Peter explains that God’s promise has been brought to fulfillment. Ok- now is when it gets really hard to explain. A future time has been made present. I’ve turned to Marion Soards again to help me with this, “In the current moment, described in the lesson as “the Last Days,” we live under the claim of God. This declaration of Peter means that the future time for which humanity has hoped, has in fact, already broken into history so that things are no longer the same.  Thus in a certain sense the past (prophetic promises), present (out-pouring of the Holy Spirit) and future (the last days) interact as a single time in the event of Pentecost.”   Make sense right?! At a very basic level I like to interpret it as God’s time does not function like our linear time. You have to experience it to understand it- and some days I get it and some days I don’t. 

But that is the beauty of the power of the Spirit as displayed at Pentecost. You see, what we don’t hear in our reading is that as people heard Peter’s sermon, whether they understood it all or not, they were “cut to the heart” and asked what they should do. The disciples said repent- meaning turn your life around from one experience to something completely new- and be baptized so that this gift of understanding via the spirit can be yours too. They also said, this isn’t just about you but about your children and all who are far away, everyone whom our Lord God calls.” And you know how many people were moved to follow the disciples and the good news of the Gospel that day? Three thousand. I can’t explain it- but that is what was experienced! 

Forty years ago, when the church was already in decline, church researchers provided the following statistic about why most people started attending church, 2% by Advertisement, 6% by Pastoral Invitation, 6% by organized campaign and 86% by invitation of a friend or relative. Certainly updated research is require, especially in an age where now about 1/3 of congregations are worshipping online, however, I think the rough estimate remains true the vast majority of attendees show up because someone has invited them. Because, let’s be honest, church is sometimes a hard thing to explain but often a great thing to experience.  

Speaking of church, and it’s birthday, one of the most striking moments in the Pentecost story is that moment when the disciples begin to speak in various languages about God’s deeds of power. I’m not going to debate the logistics or theology or what speaking in tongues really means, what is so important to me about this moment is that the Spirit was ensuring that no one was left out. The Spirit was indiscriminate with  who heard these words. Men, women, young, old, Egyptians, Jews, Mesopotamians, slave or free. According to the Lord’s message to Joel as experienced at Pentecost any division that normally separates us is overturned by the Spirit. There are no barriers to the experience of God’s power. Historically, even today, the church, in our division has created barriers- sometimes using sound theology, sometimes so that we can control the message. But the spirit, can not be contained, and we have no control over who gets to experience it. 

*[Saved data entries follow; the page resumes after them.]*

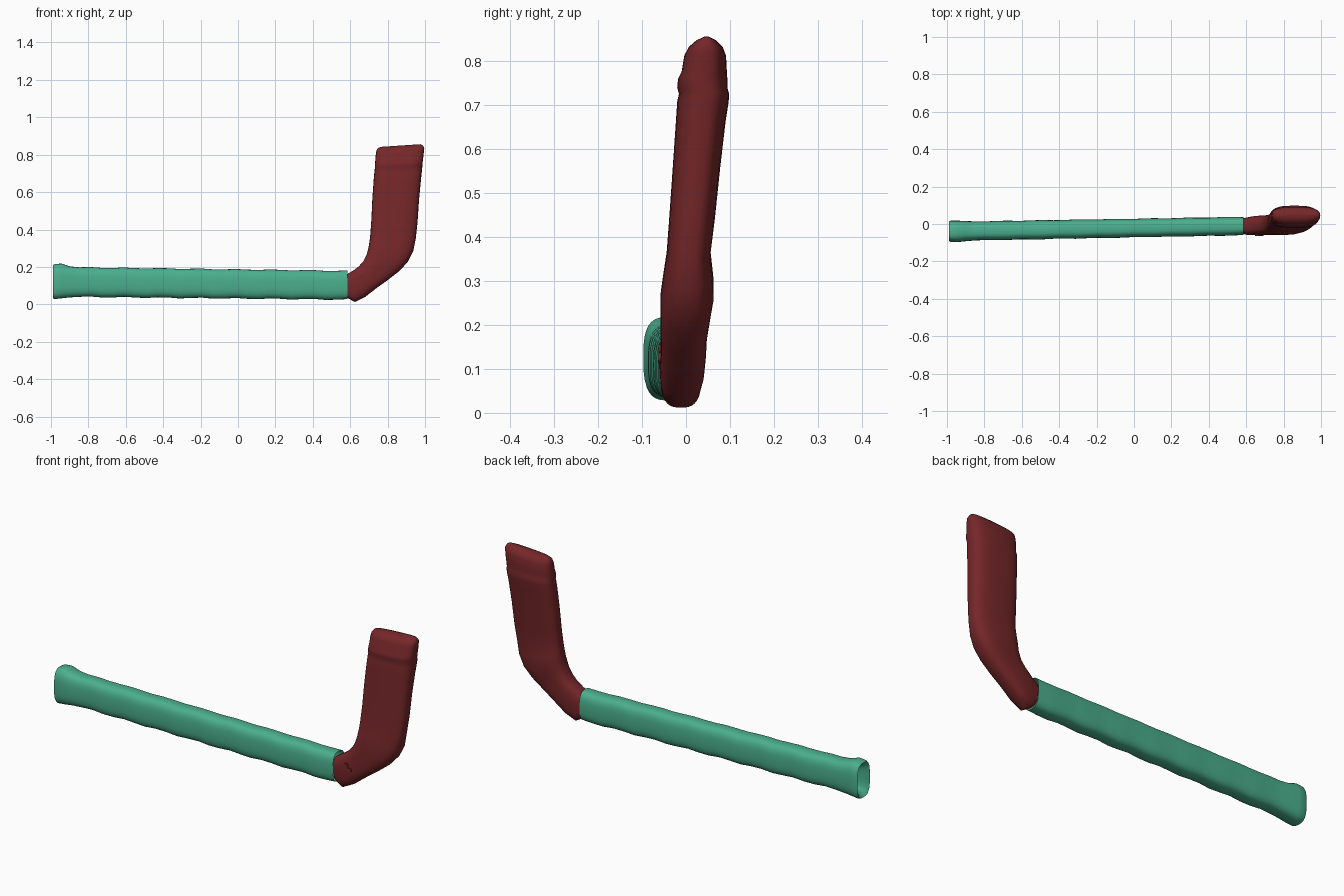
import bpy, bmesh, math
from mathutils import Vector


def material(name, colour):
    m = bpy.data.materials.new(name)
    m.diffuse_color = (*colour, 1)
    return m


def loft(name, rings, power, mat, cap_start=True, cap_end=True, sides=32):
    """Skin rounded-box rings; each ring is (edge a xz, edge b xz, y min, y max)."""
    bm = bmesh.new()
    loops = []
    for (ax, az), (bx, bz), y0, y1 in rings:
        a, b = Vector((ax, 0, az)), Vector((bx, 0, bz))
        mid, half = (a + b) / 2, (b - a) / 2
        loop = []
        for i in range(sides):
            t = 2 * math.pi * i / sides
            c, s = math.cos(t), math.sin(t)
            u = math.copysign(abs(c) ** (2 / power), c)
            v = math.copysign(abs(s) ** (2 / power), s)
            y = (y0 + y1) / 2 + v * (y1 - y0) / 2
            loop.append(bm.verts.new(mid + half * u + Vector((0, y, 0))))
        loops.append(loop)
    for p, q in zip(loops, loops[1:]):
        for i in range(sides):
            j = (i + 1) % sides
            bm.faces.new((p[i], p[j], q[j], q[i]))
    if cap_start:
        bm.faces.new(loops[0][::-1])
    if cap_end:
        bm.faces.new(loops[-1])
    bmesh.ops.recalc_face_normals(bm, faces=bm.faces)
    me = bpy.data.meshes.new(name)
    bm.to_mesh(me)
    bm.free()
    ob = bpy.data.objects.new(name, me)
    bpy.context.collection.objects.link(ob)
    me.materials.append(mat)
    bpy.ops.object.select_all(action='DESELECT')
    ob.select_set(True)
    bpy.context.view_layer.objects.active = ob
    bpy.ops.object.shade_smooth_by_angle(angle=math.radians(50))
    return ob


teal = material("teal", (0.07, 0.43, 0.27))
red = material("dark_red", (0.18, 0.02, 0.022))

# Shaft: recessed pocket in the flared butt, then a long slightly uneven tube
shaft = [
    ((-0.90, 0.08), (-0.90, 0.16), -0.04, -0.025),
    ((-0.975, 0.05), (-0.975, 0.195), -0.075, 0.0),
    ((-0.99, 0.032), (-0.99, 0.21), -0.09, 0.013),
    ((-0.98, 0.028), (-0.98, 0.215), -0.096, 0.018),
    ((-0.945, 0.032), (-0.945, 0.218), -0.097, 0.018),
    ((-0.90, 0.037), (-0.90, 0.203), -0.092, 0.016),
]
for i in range(25):
    t = i / 24
    x = -0.85 + 1.435 * t
    w = 0.003 * math.sin(i * 1.9)
    shaft.append(((x, 0.04 - 0.015 * t + w), (x, 0.198 - 0.019 * t + w * 0.7),
                  -0.088 + 0.028 * t + w * 0.5, 0.014 + 0.024 * t - w * 0.5))
loft("shaft", shaft, 3.0, teal, cap_end=False)

# Blade: curves up from the shaft, with a raised band below the tip
blade = [
    ((0.575, 0.155), (0.585, 0.035), -0.052, 0.03),
    ((0.590, 0.165), (0.625, 0.012), -0.058, 0.035),
    ((0.615, 0.180), (0.680, 0.040), -0.060, 0.042),
    ((0.645, 0.202), (0.745, 0.090), -0.058, 0.046),
    ((0.670, 0.230), (0.805, 0.133), -0.058, 0.048),
    ((0.688, 0.265), (0.865, 0.180), -0.058, 0.055),
    ((0.697, 0.300), (0.910, 0.230), -0.058, 0.063),
    ((0.703, 0.335), (0.937, 0.285), -0.052, 0.062),
    ((0.708, 0.380), (0.950, 0.350), -0.044, 0.056),
    ((0.713, 0.450), (0.960, 0.440), -0.038, 0.066),
    ((0.718, 0.560), (0.968, 0.560), -0.030, 0.078),
    ((0.725, 0.660), (0.978, 0.665), -0.023, 0.090),
    ((0.729, 0.705), (0.983, 0.710), -0.020, 0.097),
    ((0.731, 0.722), (0.985, 0.730), -0.016, 0.098),
    ((0.732, 0.735), (0.986, 0.743), -0.020, 0.094),
    ((0.733, 0.755), (0.988, 0.765), -0.018, 0.094),
    ((0.734, 0.770), (0.990, 0.780), -0.010, 0.093),
    ((0.737, 0.805), (0.994, 0.818), -0.004, 0.091),
    ((0.741, 0.825), (0.996, 0.836), 0.006, 0.084),
    ((0.750, 0.837), (0.988, 0.850), 0.022, 0.070),
    ((0.765, 0.842), (0.975, 0.856), 0.038, 0.056),
]
loft("blade", blade, 2.9, red)

# Two small rivets on the front of the blade neck
for i, (x, z) in enumerate([(0.66, 0.145), (0.68, 0.125)]):
    bpy.ops.mesh.primitive_cylinder_add(vertices=16, radius=0.012, depth=0.012,
                                        location=(x, -0.057, z),
                                        rotation=(math.pi / 2, 0, 0))
    rivet = bpy.context.object
    rivet.name = f"rivet_{i + 1}"
    rivet.data.materials.append(red)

Today is an opportunity to take stock over how we as a Church function- but today is also the first day of the 2022 General Assembly. They are meeting for the second time, virtually. There will be challenges but it is important for us to remember that the Spirit stirs within us, and within others. Be bold- it might be a hard one to explain but a great thing to experience. Amen